The results of this strategy are clear: Higher margins (and prices) mean that fewer items are sold, and critical demographics in emerging markets are forced to find cheaper alternatives (or even outright copies) made by other companies.
But the key question for Apple is whether or not these scenarios have prevented the company from achieving stronger profits, and sacrificed important markets to its competitors. At this stage, there appears to be a growing sense that Apple's reluctance to alter its strategies has limited profit growth and put the company in a vulnerable position when compared to companies with a more flexible approach.
Thus far, many wireless carriers in Asia have been unwilling to accept Apple's stringent partnership conditions. This essentially means that since the end of 2011, Apple has had only 11 wireless-service providers sign on to sell the iPhone. This also means that there could be as many as 2.8 million potential smart phone customers that are unable to buy the iPhone as part of a service plan.
Currently, Apple has about 240 wireless carriers that sell its mobile devices, with key holdouts seen in countries like China, India, Russia, and Japan. As a comparative example, Samsung (Apple's biggest competitor) is able to sell its products to nearly all of the 800 wireless-service providers around the world. At China Mobile (CHL) alone, Apple is losing out on roughly 700 million potential customers because its devices are not compatible with the China Mobile networks. Clearly, this is something Apple wants (and needs) to change. But will they be able to bend on the time-tested market approach that has brought so much success to the company in the last decade?
Possible Changes in Strategy
Recent stories hinting that Apple has considered producing a cheaper version of the iPhone would suggest that the answer to this question is "yes." But changing the company's flagship product to structure an agreement with companies like China Mobile would likely not be enough to complete a partnership. Reported points of contention from China Mobile have mostly centered on the subsidy Apple will require China Mobile to dish out before handsets can be distributed to customers.
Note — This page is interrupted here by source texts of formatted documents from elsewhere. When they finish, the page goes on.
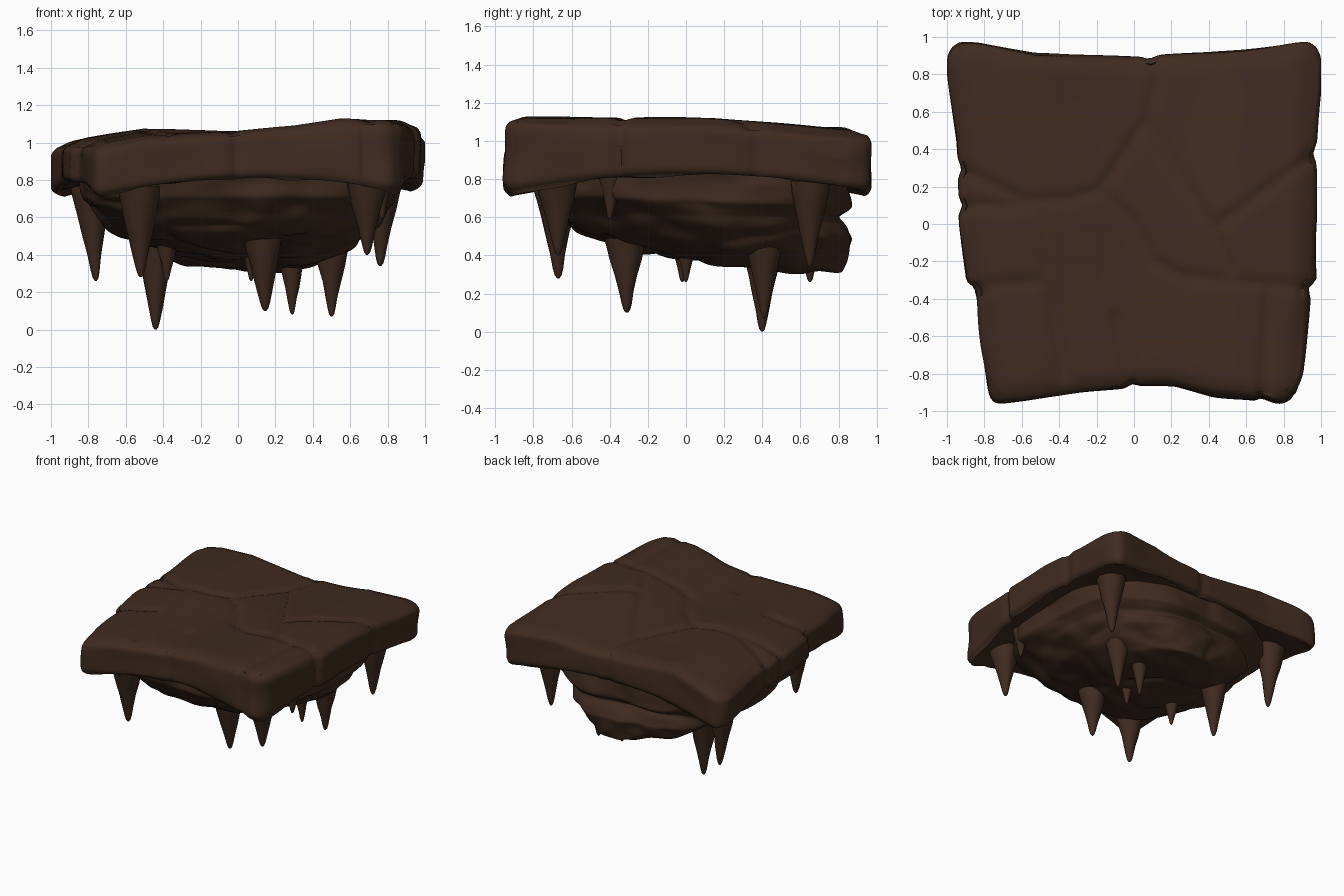
import bpy, bmesh, math
from mathutils import Vector, noise

if "Cube" in bpy.data.objects:
    bpy.data.objects.remove(bpy.data.objects["Cube"])

rock = bpy.data.materials.new("dark brown rock")
rock.diffuse_color = (0.050, 0.024, 0.014, 1)
rock.use_nodes = True
rock.node_tree.nodes["Principled BSDF"].inputs["Base Color"].default_value = rock.diffuse_color


def finish(name, bm, angle=50):
    bmesh.ops.recalc_face_normals(bm, faces=bm.faces)
    me = bpy.data.meshes.new(name)
    bm.to_mesh(me)
    bm.free()
    ob = bpy.data.objects.new(name, me)
    bpy.context.collection.objects.link(ob)
    me.materials.append(rock)
    bpy.ops.object.select_all(action='DESELECT')
    ob.select_set(True)
    bpy.context.view_layer.objects.active = ob
    bpy.ops.object.shade_smooth_by_angle(angle=math.radians(angle))
    return ob


def interp(pts, x):
    if x <= pts[0][0]:
        return pts[0][1]
    for (a, fa), (b, fb) in zip(pts, pts[1:]):
        if x <= b:
            return fa + (fb - fa) * (x - a) / (b - a)
    return pts[-1][1]


def cracks(p, width):
    # 1 on a cell border, 0 inside a boulder
    d = noise.voronoi(p)[0]
    return max(0.0, 1 - (d[1] - d[0]) / width)


# ---- slab: outline edges, top profile and seams between paving stones
LEFT = [(-1, -.77), (-.7, -.81), (-.4, -.84), (-.33, -.89), (0, -.93), (.45, -.95), (.88, -1), (1, -.97)]
RIGHT = [(-1, .87), (-.85, .9), (-.4, .94), (-.33, .97), (0, .98), (.3, .97), (.87, 1), (1, .97)]
FRONT = [(-1, -.97), (-.35, -.9), (0, -.865), (.2, -.87), (.45, -.92), (.9, -.96), (1, -.94)]
BACK = [(-1, .98), (-.85, .97), (-.55, .915), (0, .89), (.4, .91), (1, .98)]
TOP = [(-1, .98), (-.8, 1.025), (-.5, 1.075), (-.3, 1.07), (0, 1.06), (.3, 1.085), (.55, 1.125), (.85, 1.12), (1, 1.09)]
SEAMS = [
    [(-1, .33), (-.6, .13), (-.35, .13), (-.18, .18), (.07, .56), (.13, .8), (.05, .95)],
    [(.07, .56), (.25, .25), (.42, -.03), (1, .4)],
    [(-1, .1), (-.5, .1), (-.47, -.3), (-1, -.36)],
    [(-.18, .18), (0, 0), (.1, -.2), (.25, -.28), (1, -.35)],
    [(.42, -.03), (.52, -.25)],
    [(.72, -.33), (.69, -1)],
    [(-.47, -.3), (-.37, -.8)],
    [(-.1, -.5), (0, -.9)],
]
SEGS = [(Vector(a), Vector(b)) for s in SEAMS for a, b in zip(s, s[1:])]


def seam(x, y, width=.05):
    p, best = Vector((x, y)), 9
    for a, b in SEGS:
        d = b - a
        t = min(1, max(0, (p - a).dot(d) / d.length_squared))
        best = min(best, (a + d * t - p).length)
    return max(0.0, 1 - best / width)


bm = bmesh.new()
bmesh.ops.create_cube(bm, size=2)
bmesh.ops.subdivide_edges(bm, edges=bm.edges[:], cuts=70, use_grid_fill=True)
for v in bm.verts:
    u, w, h = v.co
    side = max(abs(u), abs(w)) > .999
    k = 1 - .03 * abs(h) ** 8 - .025 * abs(u * w) ** 24     # rounded rim and corners
    x = k * (interp(LEFT, w) * (1 - u) + interp(RIGHT, w) * (1 + u)) / 2
    y = k * (interp(FRONT, u) * (1 - w) + interp(BACK, u) * (1 + w)) / 2
    top = interp(TOP, x)
    top -= .08 * max(0, y - .1) * min(1, max(0, x + .5))
    top -= .05 * max(0, -y) * min(1, max(0, -x * 2))
    top -= .02 * max(0, max(abs(u), abs(w)) - .93) / .07
    bot = .81 + .015 * x - .09 * (u * w) ** 2
    s = seam(x, y)
    if h > .999:
        top -= .018 * s
        top += .008 * noise.noise(Vector((x * 2, y * 2, 3)))
    if h < -.999:
        bot += .025 * noise.noise(Vector((x * 4, y * 4, 1)))
    z = bot + (top - bot) * (h + 1) / 2
    if side:                                        # weathered rim
        p = Vector((x * 2, y * 2, z * 4))
        k = 1 - .022 * s + .018 * noise.noise(p * 1.3)
        x, y = x * k, y * k
    v.co = (max(-1, min(1, x)), y, z)
finish("stone_slab", bm)

# ---- hanging rock under the slab: tilted rounded rings, deepest at the back
# x centre, half width, y front, y back, z front, z back, squareness
RINGS = [(0, .87, -.80, .84, .86, .84, 3), (0, .85, -.77, .85, .71, .66, 3), (0, .75, -.67, .81, .63, .60, 2.8),
         (0, .68, -.62, .87, .58, .49, 2.6), (.03, .58, -.56, .85, .53, .40, 2.4),
         (.07, .40, -.44, .82, .48, .31, 2.3), (.1, .20, -.22, .62, .42, .295, 2), (.1, .02, .15, .25, .36, .335, 2)]
SEG, STEPS = 140, 84
bm = bmesh.new()
rows = []
for i in range(STEPS + 1):
    f = i / STEPS * (len(RINGS) - 1)
    j = min(int(f), len(RINGS) - 2)
    e = f - j
    cx, hx, yf, yb, zf, zb, ex = [a + (b - a) * e for a, b in zip(RINGS[j], RINGS[j + 1])]
    row = []
    for n in range(SEG):
        a = 2 * math.pi * n / SEG
        c, s = math.cos(a), math.sin(a)
        r = (abs(c) ** ex + abs(s) ** ex) ** (-1 / ex)
        t = (s * r + 1) / 2
        p = Vector((cx + c * r * hx, yf + (yb - yf) * t, zf + (zb - zf) * t))
        q = Vector((p.x * 1.9, p.y * 1.9, p.z * 3))
        out = (p - Vector((0, .1, .8))).normalized()
        d = .05 * noise.noise(q * 1.5) + .015 * noise.noise(q * 4) - .03 * cracks(q, .22) + .005
        row.append(bm.verts.new(p + out * d))
    rows.append(row)
for a, b in zip(rows, rows[1:]):
    for n in range(SEG):
        m = (n + 1) % SEG
        bm.faces.new((a[n], a[m], b[m], b[n]))
bm.faces.new(rows[0])
bm.faces.new(rows[-1])
for _ in range(4):                                  # wear the boulders smooth
    bmesh.ops.smooth_vert(bm, verts=bm.verts, factor=.5, use_axis_x=True, use_axis_y=True, use_axis_z=True)
finish("hanging_rock", bm)

# ---- stalactites: tip, top centre, radius
SPIKES = [
    ((-.44, .40, .0), (-.44, .40, .46), .105), ((.50, .41, .07), (.50, .41, .49), .10),
    ((.29, .41, .08), (.29, .41, .40), .07), ((.145, -.31, .10), (.13, -.32, .53), .115),
    ((.07, 0, .26), (.07, 0, .48), .06), ((-.38, -.02, .26), (-.38, -.02, .50), .065),
    ((-.52, -.67, .28), (-.53, -.68, .78), .12), ((.69, -.67, .40), (.69, -.68, .82), .115),
    ((.76, .65, .34), (.77, .65, .80), .11), ((-.76, .65, .26), (-.79, .65, .80), .11),
    ((.77, -.40, .59), (.77, -.39, .84), .07), ((.68, -.30, .62), (.68, -.30, .80), .05),
]
PROFILE = [(0, .88), (.03, 1), (.15, .9), (.35, .72), (.55, .52), (.75, .34), (.9, .22), (.97, .14), (1, .05)]
for k, (tip, top, r) in enumerate(SPIKES):
    tip, top = Vector(tip), Vector(top)
    bm = bmesh.new()
    rings = []
    for t, f in PROFILE:
        c = top.lerp(tip, t)
        ring = []
        for n in range(16):
            a = math.pi * n / 8
            o = Vector((math.cos(a), math.sin(a), 0))
            g = 1 + .15 * noise.noise(o * 1.5 + Vector((k * 7, t * 3, 0)))
            ring.append(bm.verts.new(c + o * r * f * g))
        rings.append(ring)
    for a, b in zip(rings, rings[1:]):
        for n in range(16):
            m = (n + 1) % 16
            bm.faces.new((a[n], a[m], b[m], b[n]))
    bm.faces.new(rings[0])
    bm.faces.new(rings[-1])
    finish("stalactite_%d" % (k + 1), bm)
This is not, however, a complaint that has been voiced only by companies in China. Apple generally requires wireless providers to contribute large subsidies when each handheld device is sold. This significantly reduces the costs paid by the consumer, and locks that consumer into a long-term agreement with both companies. The only problem is that this is not a common arrangement in many areas of the world, where phones are purchased outright by the consumer and those purchase costs are not directly tied to a monthly service plan.
In these cases, Apple's contractual requirements fail to match the prevailing tendencies seen in the local market, and those businesses are the ones that have shown the most reluctance in committing to partnerships with the iPhone maker. Further limitations are seen when Apple requires even small companies to commit to high volume sales orders. In emerging markets, it can be difficult to persuade smaller businesses to take on the added risk for a product that is generally thought to be out of the financial reach of many local customers.
As Apple continues to lose its hold on the central market position it had at the height of the iPhone frenzy, some difficult decisions will need to be made. As with any business choice, profits are king, but in order to maximize Apple's potential in this area, the company might need to change its approach from what might have worked in the past. Allowing margins to fall would mean that sales figures would rise and that the company would gain new exposure in emerging markets.
Whether or not this will result in improved profits, however, will be the main question. Either way, it is clear that Apple is in a position where new strategies must be considered, and, at this stage, margin cutbacks look like the best place to start.
At the time of publication the author held no positions in any of the stocks mentioned.
This article is commentary by an independent contributor, separate from TheStreet's regular news coverage.